* **What needs to be done**: Begin at the line containing "# Three small windows" in the data below and go on through the line containing "# Large round hole", repeating each line exactly; include both ends and no other line.

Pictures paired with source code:
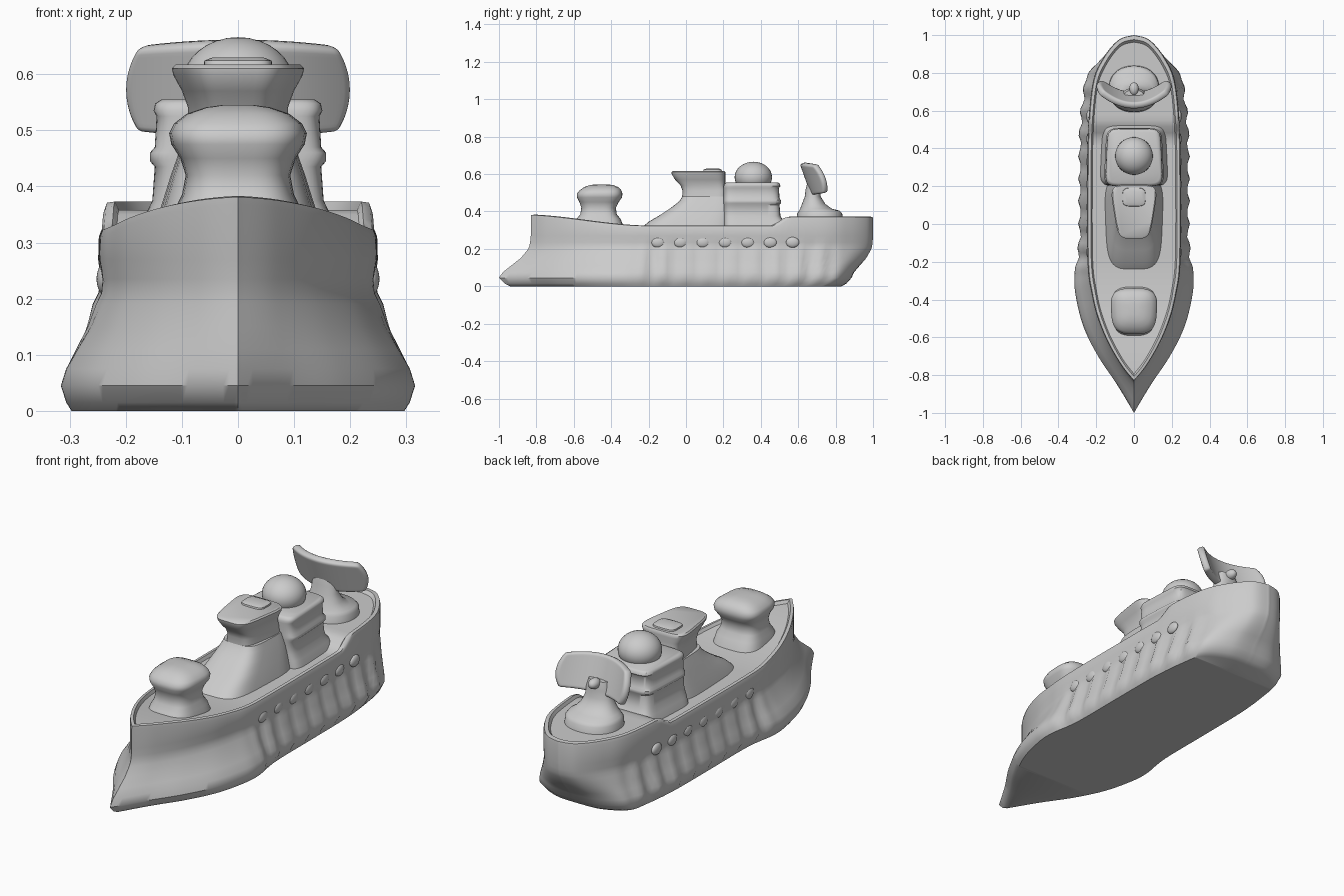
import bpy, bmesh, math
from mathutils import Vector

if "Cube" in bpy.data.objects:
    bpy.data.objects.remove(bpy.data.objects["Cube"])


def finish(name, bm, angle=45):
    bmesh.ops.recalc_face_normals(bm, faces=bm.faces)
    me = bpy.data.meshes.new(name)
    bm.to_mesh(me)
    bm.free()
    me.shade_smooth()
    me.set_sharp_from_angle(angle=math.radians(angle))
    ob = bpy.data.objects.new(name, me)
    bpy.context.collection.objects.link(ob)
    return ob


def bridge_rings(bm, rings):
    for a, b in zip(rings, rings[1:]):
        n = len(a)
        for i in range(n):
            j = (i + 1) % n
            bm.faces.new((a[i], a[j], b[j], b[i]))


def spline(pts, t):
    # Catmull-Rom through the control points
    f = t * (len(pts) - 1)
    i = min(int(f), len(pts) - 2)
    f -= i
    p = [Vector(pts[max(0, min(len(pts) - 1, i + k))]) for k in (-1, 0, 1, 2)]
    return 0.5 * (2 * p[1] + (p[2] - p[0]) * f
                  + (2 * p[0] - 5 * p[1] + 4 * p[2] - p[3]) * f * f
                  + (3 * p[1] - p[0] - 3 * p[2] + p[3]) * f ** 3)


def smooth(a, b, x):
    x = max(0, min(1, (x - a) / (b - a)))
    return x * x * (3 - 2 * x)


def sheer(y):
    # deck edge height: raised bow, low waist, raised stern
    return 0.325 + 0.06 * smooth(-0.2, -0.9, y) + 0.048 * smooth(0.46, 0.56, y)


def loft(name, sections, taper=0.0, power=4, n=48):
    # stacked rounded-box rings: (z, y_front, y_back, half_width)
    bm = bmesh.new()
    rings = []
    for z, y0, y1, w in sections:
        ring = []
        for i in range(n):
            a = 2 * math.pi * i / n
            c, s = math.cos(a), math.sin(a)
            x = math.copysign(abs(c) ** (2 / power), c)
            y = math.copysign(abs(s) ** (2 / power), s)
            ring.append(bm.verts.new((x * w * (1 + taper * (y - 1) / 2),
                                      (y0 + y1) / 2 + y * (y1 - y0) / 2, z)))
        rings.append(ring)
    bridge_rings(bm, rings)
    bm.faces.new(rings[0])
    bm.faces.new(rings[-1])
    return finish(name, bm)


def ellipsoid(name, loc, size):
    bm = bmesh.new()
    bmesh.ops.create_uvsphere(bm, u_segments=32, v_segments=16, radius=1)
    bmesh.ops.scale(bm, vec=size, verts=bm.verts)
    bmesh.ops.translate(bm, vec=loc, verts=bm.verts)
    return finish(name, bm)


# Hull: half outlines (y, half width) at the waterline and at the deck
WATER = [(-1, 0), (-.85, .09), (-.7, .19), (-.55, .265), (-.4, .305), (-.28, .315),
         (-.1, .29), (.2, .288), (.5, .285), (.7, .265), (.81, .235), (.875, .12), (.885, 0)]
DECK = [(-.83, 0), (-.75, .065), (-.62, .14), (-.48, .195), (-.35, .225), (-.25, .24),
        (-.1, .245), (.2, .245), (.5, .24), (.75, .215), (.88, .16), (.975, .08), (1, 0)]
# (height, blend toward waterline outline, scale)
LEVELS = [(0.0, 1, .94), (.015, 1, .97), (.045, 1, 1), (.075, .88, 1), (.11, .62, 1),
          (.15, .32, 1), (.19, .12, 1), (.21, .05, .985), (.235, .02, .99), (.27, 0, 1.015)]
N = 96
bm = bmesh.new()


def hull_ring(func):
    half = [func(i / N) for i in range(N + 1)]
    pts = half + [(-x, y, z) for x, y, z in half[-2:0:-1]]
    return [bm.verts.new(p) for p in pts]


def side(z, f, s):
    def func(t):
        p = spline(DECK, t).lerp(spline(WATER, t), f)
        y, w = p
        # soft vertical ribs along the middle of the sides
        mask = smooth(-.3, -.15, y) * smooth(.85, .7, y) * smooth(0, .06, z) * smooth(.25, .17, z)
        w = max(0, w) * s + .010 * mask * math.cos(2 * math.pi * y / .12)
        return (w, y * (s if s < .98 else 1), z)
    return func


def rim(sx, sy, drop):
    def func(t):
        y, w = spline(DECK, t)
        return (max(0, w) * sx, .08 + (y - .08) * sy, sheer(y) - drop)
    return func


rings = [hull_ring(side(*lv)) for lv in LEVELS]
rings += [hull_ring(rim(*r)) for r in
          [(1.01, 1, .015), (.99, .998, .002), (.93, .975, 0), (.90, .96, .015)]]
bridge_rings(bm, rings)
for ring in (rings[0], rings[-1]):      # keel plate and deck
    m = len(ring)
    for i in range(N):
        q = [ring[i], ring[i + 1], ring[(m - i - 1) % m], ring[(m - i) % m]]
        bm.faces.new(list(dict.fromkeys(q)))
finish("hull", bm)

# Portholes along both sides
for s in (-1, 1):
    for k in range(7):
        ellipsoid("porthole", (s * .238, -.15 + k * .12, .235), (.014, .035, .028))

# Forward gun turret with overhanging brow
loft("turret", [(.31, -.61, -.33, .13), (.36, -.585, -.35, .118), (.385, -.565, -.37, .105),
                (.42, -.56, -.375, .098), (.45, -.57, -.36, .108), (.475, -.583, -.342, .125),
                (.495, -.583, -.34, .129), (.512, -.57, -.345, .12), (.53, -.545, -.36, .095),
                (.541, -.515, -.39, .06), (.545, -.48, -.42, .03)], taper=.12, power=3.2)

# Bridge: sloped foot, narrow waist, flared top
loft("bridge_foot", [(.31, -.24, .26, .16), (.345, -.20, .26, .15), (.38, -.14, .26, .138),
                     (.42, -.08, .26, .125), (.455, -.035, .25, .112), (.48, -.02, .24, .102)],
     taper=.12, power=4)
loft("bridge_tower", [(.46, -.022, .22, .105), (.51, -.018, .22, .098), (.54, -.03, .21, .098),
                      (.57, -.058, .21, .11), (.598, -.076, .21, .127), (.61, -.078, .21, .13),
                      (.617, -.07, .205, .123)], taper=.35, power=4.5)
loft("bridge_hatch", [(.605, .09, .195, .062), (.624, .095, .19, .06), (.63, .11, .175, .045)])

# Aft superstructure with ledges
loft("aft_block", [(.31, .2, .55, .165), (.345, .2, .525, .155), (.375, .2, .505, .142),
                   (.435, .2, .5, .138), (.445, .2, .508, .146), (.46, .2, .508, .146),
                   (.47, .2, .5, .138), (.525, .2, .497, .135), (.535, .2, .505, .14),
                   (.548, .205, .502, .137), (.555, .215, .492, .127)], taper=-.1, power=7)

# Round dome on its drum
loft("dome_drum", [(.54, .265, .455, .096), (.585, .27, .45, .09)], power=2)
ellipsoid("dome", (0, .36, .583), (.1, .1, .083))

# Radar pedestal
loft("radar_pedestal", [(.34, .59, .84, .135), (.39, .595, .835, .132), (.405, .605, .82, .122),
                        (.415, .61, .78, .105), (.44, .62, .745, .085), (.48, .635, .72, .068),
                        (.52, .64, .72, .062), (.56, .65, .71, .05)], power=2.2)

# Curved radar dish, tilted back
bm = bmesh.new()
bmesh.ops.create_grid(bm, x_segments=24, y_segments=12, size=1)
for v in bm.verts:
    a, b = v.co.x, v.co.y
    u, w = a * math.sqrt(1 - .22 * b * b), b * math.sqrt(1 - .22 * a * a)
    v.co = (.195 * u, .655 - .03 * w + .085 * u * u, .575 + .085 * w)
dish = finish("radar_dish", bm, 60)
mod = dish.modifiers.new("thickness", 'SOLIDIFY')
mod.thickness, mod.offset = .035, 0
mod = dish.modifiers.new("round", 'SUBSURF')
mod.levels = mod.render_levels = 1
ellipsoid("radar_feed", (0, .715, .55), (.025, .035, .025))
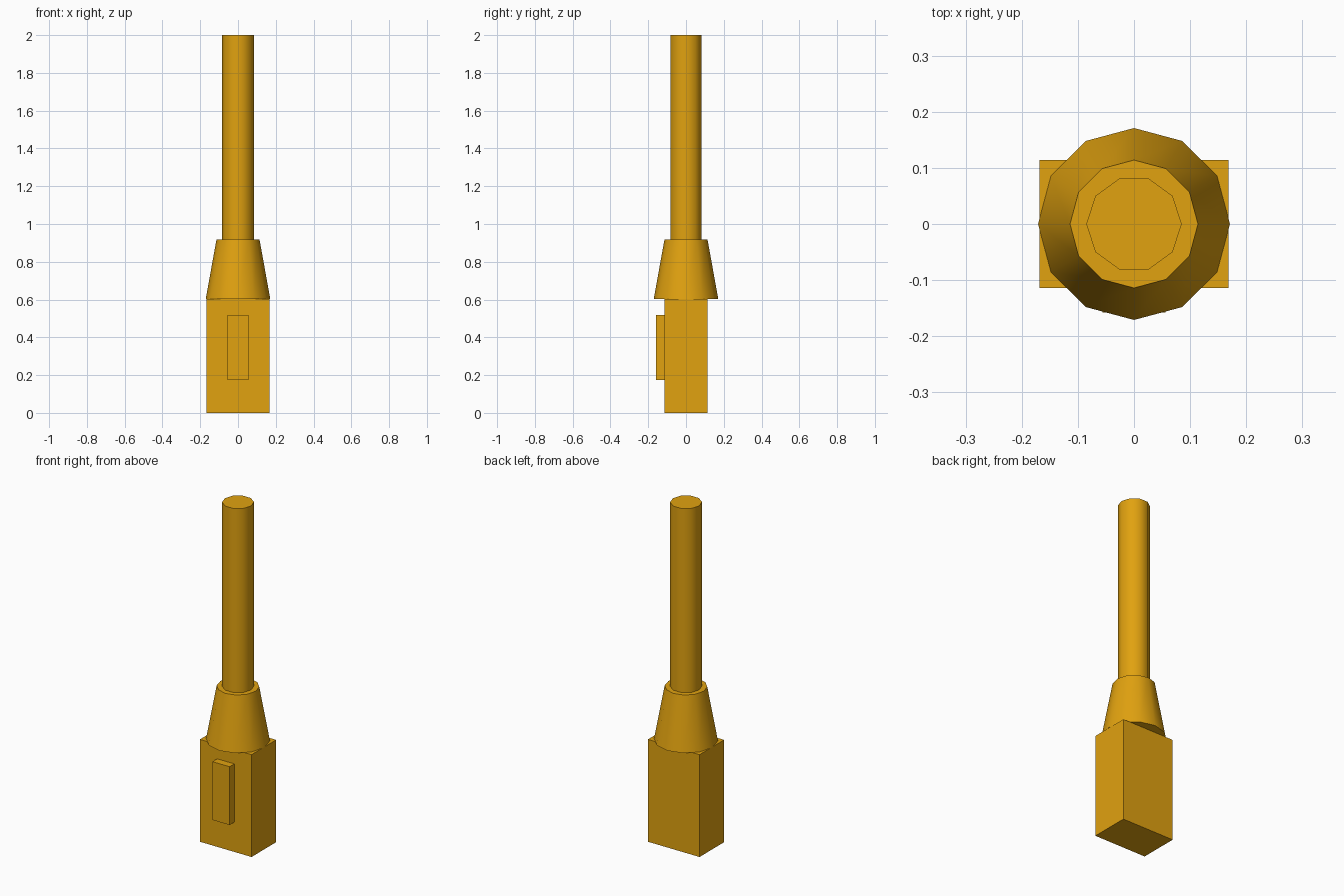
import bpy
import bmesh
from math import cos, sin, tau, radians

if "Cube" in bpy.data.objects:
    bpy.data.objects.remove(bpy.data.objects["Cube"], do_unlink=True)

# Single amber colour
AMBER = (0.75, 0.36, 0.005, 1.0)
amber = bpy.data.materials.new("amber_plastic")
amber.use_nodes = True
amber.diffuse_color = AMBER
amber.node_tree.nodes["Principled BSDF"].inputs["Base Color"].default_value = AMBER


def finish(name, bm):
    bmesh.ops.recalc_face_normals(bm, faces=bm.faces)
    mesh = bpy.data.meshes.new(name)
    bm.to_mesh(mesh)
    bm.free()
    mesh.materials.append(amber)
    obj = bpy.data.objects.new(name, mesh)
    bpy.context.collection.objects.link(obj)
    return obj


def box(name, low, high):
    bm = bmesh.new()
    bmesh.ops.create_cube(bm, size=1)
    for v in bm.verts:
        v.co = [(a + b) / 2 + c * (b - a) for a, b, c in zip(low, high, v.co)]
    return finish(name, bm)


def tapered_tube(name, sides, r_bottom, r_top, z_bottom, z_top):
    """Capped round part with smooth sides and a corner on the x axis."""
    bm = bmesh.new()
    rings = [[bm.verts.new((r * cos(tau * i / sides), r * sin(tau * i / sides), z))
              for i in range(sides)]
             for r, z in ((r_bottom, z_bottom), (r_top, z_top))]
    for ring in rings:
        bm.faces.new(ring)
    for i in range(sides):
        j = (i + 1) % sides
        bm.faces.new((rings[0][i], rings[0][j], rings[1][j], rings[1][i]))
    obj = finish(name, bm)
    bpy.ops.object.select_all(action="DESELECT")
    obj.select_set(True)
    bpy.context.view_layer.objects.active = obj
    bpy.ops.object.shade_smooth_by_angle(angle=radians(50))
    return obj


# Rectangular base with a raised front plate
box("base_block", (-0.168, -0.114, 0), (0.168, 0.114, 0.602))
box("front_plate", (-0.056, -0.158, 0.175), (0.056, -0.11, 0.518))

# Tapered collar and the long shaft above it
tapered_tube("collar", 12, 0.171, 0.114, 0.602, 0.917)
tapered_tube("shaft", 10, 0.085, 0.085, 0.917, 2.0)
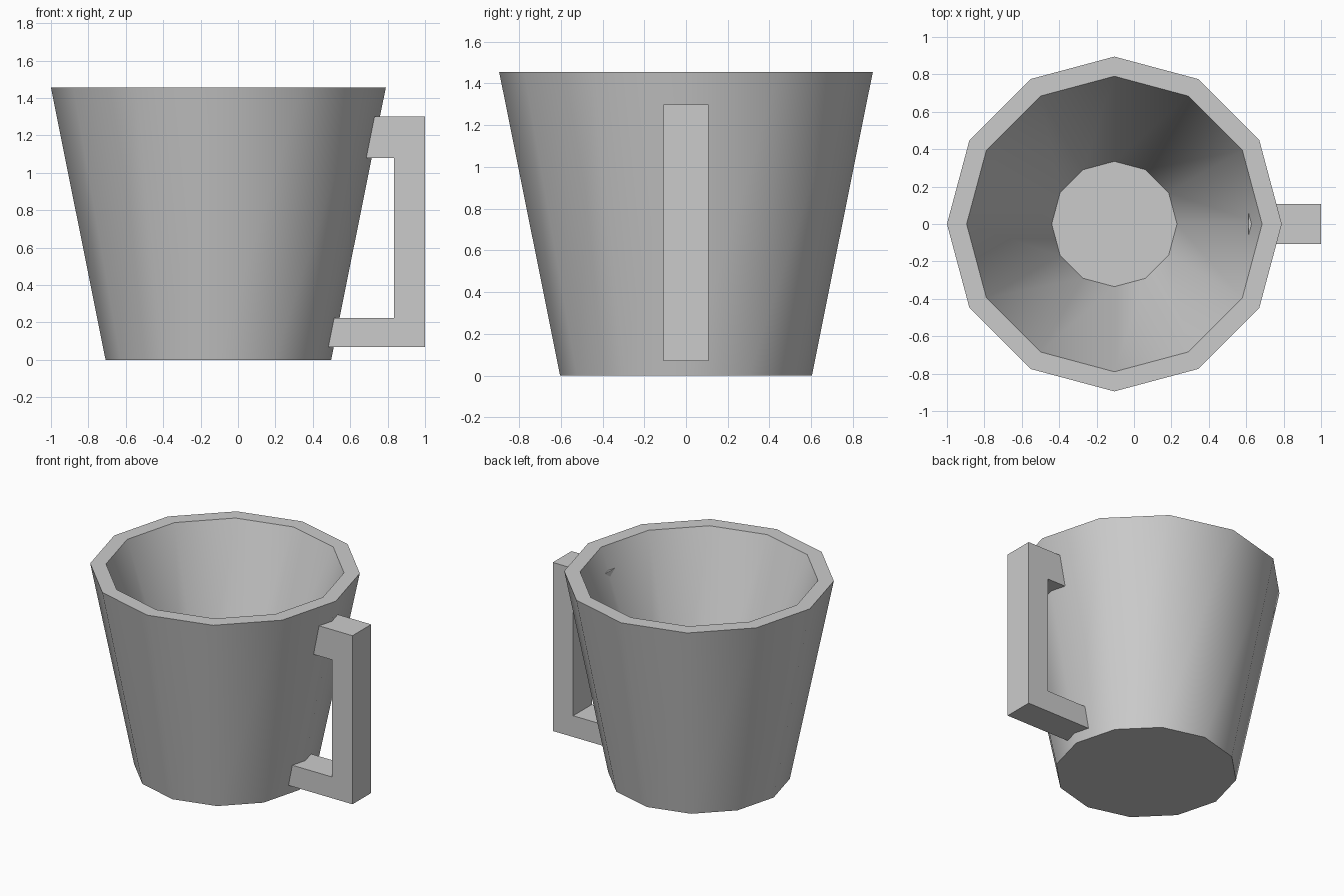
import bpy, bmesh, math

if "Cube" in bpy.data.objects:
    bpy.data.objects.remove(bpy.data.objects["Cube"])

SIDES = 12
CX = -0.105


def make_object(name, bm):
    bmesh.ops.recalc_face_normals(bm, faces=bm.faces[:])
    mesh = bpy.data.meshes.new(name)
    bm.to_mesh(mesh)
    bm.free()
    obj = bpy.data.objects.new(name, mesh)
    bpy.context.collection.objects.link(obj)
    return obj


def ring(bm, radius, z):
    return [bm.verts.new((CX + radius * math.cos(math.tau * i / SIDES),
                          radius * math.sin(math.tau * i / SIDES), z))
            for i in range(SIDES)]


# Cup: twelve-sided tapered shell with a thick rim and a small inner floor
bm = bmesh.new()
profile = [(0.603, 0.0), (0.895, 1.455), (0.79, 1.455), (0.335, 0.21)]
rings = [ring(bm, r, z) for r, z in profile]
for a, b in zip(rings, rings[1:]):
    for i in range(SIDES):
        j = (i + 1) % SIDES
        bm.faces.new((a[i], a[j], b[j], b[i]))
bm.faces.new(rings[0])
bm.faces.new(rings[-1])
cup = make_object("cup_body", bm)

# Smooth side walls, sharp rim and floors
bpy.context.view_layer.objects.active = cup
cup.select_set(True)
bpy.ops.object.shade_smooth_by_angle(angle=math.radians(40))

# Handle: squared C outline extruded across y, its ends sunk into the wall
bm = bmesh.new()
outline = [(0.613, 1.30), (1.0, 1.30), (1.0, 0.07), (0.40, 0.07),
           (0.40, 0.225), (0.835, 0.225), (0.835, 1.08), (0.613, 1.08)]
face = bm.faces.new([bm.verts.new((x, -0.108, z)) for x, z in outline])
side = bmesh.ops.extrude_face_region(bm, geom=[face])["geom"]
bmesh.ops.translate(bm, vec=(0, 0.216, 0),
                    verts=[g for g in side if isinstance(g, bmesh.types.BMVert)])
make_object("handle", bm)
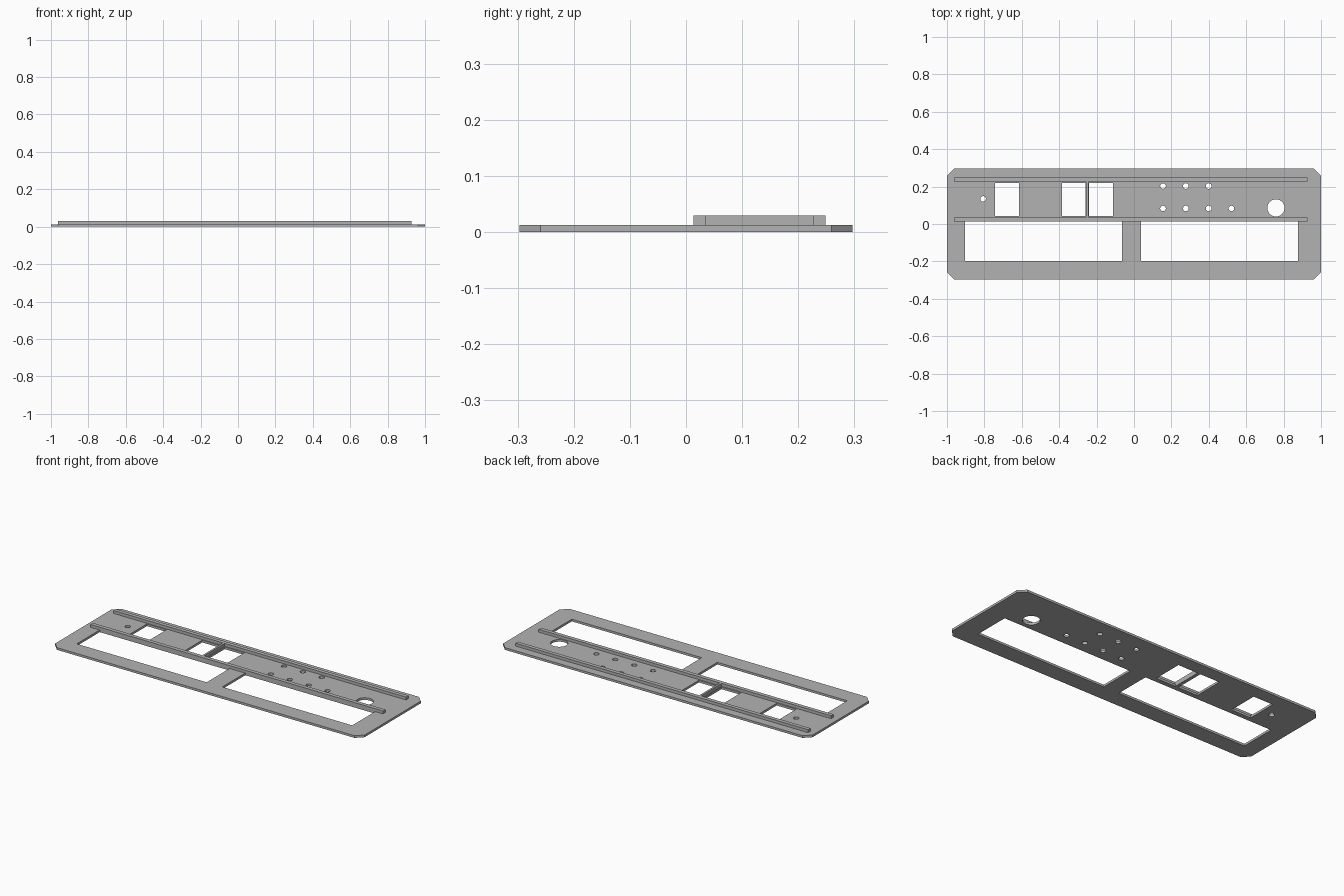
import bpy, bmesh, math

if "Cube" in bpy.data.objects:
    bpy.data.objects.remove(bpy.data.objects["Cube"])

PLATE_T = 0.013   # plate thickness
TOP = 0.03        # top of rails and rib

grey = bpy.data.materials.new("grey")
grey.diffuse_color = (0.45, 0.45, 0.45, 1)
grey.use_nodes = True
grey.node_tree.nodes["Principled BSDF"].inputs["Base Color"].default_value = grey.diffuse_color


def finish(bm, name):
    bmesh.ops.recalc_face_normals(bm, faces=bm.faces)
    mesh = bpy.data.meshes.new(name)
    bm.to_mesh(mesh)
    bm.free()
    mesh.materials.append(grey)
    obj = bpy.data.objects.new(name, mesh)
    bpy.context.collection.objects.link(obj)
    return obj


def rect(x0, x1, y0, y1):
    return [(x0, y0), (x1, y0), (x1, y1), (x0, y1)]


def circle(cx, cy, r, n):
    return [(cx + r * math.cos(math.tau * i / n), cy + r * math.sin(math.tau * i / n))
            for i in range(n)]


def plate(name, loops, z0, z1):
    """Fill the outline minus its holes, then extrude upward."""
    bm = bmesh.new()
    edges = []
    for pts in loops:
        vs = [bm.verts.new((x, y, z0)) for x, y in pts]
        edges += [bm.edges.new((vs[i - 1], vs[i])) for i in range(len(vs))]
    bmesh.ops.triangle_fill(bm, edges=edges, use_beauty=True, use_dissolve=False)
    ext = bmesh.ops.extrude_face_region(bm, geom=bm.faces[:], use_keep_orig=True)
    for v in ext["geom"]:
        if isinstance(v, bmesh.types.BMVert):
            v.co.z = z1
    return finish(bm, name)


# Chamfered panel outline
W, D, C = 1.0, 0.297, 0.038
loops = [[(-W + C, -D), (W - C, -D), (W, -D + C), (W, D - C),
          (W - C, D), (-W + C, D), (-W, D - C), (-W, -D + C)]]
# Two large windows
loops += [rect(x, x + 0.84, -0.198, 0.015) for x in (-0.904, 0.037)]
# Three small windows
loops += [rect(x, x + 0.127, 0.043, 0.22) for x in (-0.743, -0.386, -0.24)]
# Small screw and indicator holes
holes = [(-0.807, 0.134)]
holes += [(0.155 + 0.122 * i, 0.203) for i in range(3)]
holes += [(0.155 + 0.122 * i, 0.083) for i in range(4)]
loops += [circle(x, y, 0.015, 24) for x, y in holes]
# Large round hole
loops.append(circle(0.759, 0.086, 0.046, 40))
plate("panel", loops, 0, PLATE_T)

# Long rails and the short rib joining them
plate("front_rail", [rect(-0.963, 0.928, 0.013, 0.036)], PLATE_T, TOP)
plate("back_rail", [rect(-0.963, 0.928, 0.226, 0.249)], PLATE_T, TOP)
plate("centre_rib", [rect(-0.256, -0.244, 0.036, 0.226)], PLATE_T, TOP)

* **Answer space**:
# Three small windows
loops += [rect(x, x + 0.127, 0.043, 0.22) for x in (-0.743, -0.386, -0.24)]
# Small screw and indicator holes
holes = [(-0.807, 0.134)]
holes += [(0.155 + 0.122 * i, 0.203) for i in range(3)]
holes += [(0.155 + 0.122 * i, 0.083) for i in range(4)]
loops += [circle(x, y, 0.015, 24) for x, y in holes]
# Large round hole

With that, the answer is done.